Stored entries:

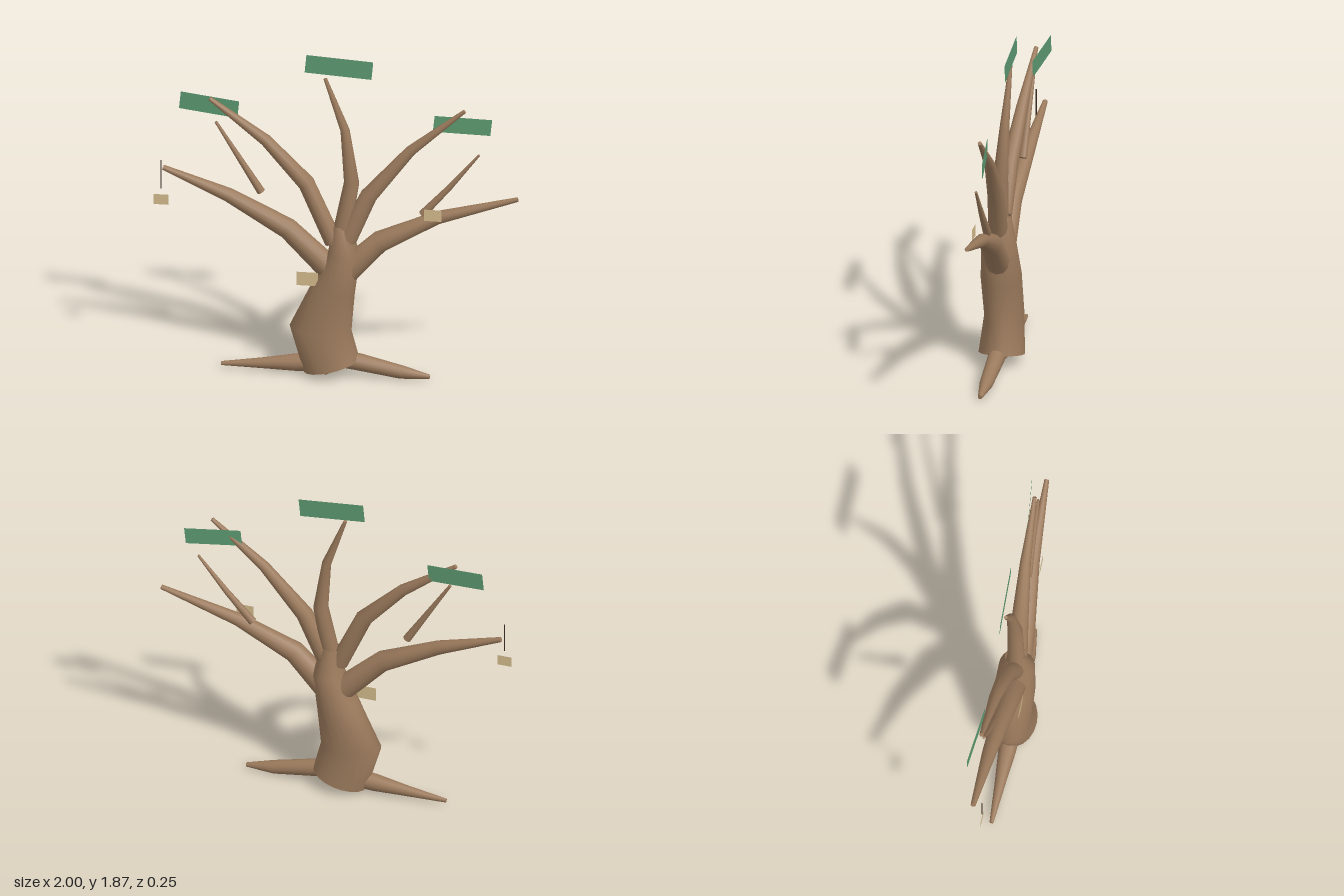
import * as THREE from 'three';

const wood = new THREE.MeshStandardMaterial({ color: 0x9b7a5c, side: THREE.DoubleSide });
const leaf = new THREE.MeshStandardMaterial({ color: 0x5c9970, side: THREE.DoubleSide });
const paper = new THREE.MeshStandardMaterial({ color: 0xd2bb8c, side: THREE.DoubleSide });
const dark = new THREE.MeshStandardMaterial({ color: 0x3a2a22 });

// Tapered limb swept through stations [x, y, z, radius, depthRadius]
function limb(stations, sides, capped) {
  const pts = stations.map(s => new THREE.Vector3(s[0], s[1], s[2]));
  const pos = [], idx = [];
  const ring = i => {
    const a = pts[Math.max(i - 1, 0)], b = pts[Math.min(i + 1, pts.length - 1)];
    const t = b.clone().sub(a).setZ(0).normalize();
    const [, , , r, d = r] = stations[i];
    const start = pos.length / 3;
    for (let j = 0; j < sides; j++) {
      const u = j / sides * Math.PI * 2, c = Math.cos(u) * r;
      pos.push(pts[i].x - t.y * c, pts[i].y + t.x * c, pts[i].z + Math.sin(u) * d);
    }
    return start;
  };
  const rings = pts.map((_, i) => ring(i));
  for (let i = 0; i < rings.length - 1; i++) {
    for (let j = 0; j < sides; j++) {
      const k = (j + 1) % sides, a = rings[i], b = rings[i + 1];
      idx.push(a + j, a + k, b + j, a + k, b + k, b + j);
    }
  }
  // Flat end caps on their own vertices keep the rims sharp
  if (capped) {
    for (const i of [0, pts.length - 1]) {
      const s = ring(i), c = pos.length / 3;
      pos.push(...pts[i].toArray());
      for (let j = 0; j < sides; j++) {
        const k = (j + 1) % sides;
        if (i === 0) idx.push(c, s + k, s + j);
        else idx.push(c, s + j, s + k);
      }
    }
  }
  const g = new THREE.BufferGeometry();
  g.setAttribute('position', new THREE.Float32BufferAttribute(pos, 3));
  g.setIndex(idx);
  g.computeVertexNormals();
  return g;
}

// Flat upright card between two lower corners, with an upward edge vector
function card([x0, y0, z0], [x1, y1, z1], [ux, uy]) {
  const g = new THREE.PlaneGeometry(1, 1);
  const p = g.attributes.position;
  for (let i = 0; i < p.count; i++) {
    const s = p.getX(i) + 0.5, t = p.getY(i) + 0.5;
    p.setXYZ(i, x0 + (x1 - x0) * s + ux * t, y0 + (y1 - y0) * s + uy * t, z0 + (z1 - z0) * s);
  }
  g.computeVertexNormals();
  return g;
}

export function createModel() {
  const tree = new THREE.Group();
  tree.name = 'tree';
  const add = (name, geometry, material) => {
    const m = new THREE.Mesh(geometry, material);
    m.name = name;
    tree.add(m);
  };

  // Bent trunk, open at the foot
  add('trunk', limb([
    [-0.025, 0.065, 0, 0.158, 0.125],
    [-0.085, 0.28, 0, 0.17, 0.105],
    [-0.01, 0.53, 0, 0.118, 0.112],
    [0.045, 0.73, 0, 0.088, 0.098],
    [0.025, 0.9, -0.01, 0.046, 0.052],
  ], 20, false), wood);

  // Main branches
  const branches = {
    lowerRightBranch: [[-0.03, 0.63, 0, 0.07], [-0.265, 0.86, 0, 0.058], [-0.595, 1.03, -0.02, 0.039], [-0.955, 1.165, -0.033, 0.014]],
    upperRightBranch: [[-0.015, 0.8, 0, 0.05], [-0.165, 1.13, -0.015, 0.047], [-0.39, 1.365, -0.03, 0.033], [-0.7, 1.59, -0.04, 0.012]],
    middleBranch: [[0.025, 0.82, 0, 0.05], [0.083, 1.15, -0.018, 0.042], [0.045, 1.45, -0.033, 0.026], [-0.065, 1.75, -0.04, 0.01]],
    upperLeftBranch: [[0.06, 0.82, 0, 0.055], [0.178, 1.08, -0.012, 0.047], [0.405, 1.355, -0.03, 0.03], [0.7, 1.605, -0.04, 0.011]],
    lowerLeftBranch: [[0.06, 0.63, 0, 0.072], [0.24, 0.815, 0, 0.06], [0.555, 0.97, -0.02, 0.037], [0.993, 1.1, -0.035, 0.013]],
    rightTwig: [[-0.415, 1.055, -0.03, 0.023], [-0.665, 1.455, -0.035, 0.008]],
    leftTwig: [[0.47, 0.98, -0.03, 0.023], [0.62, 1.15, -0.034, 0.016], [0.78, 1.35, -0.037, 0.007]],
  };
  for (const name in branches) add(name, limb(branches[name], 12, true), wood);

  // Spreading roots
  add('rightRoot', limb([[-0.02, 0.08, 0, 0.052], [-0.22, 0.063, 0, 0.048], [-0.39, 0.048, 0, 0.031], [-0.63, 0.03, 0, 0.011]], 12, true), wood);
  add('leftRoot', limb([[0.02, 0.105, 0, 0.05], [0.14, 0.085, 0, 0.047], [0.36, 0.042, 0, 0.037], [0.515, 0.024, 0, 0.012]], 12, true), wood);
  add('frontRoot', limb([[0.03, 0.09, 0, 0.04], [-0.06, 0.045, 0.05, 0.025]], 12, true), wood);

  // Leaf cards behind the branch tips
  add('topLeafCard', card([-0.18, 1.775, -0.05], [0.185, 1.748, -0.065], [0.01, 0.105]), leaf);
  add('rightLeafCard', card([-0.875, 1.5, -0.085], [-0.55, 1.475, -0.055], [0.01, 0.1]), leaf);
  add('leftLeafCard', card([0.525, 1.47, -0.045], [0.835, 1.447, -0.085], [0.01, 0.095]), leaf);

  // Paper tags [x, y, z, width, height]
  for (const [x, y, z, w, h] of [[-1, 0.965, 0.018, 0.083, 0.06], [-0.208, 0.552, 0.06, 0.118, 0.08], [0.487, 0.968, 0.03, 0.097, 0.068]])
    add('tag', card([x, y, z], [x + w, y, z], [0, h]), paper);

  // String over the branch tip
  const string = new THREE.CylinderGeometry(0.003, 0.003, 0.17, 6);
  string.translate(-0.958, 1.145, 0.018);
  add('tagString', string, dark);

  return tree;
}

> Problem statement
With the line that has "new THREE.Float32BufferAttribute(pos, 3));" as the first and the line that has "function card([x0, y0, z0], [x1, y1, z1], [ux, uy])" as the last, repeat exactly that run of lines above and no more.

> Solution to the problem
  g.setAttribute('position', new THREE.Float32BufferAttribute(pos, 3));
  g.setIndex(idx);
  g.computeVertexNormals();
  return g;
}

// Flat upright card between two lower corners, with an upward edge vector
function card([x0, y0, z0], [x1, y1, z1], [ux, uy]) {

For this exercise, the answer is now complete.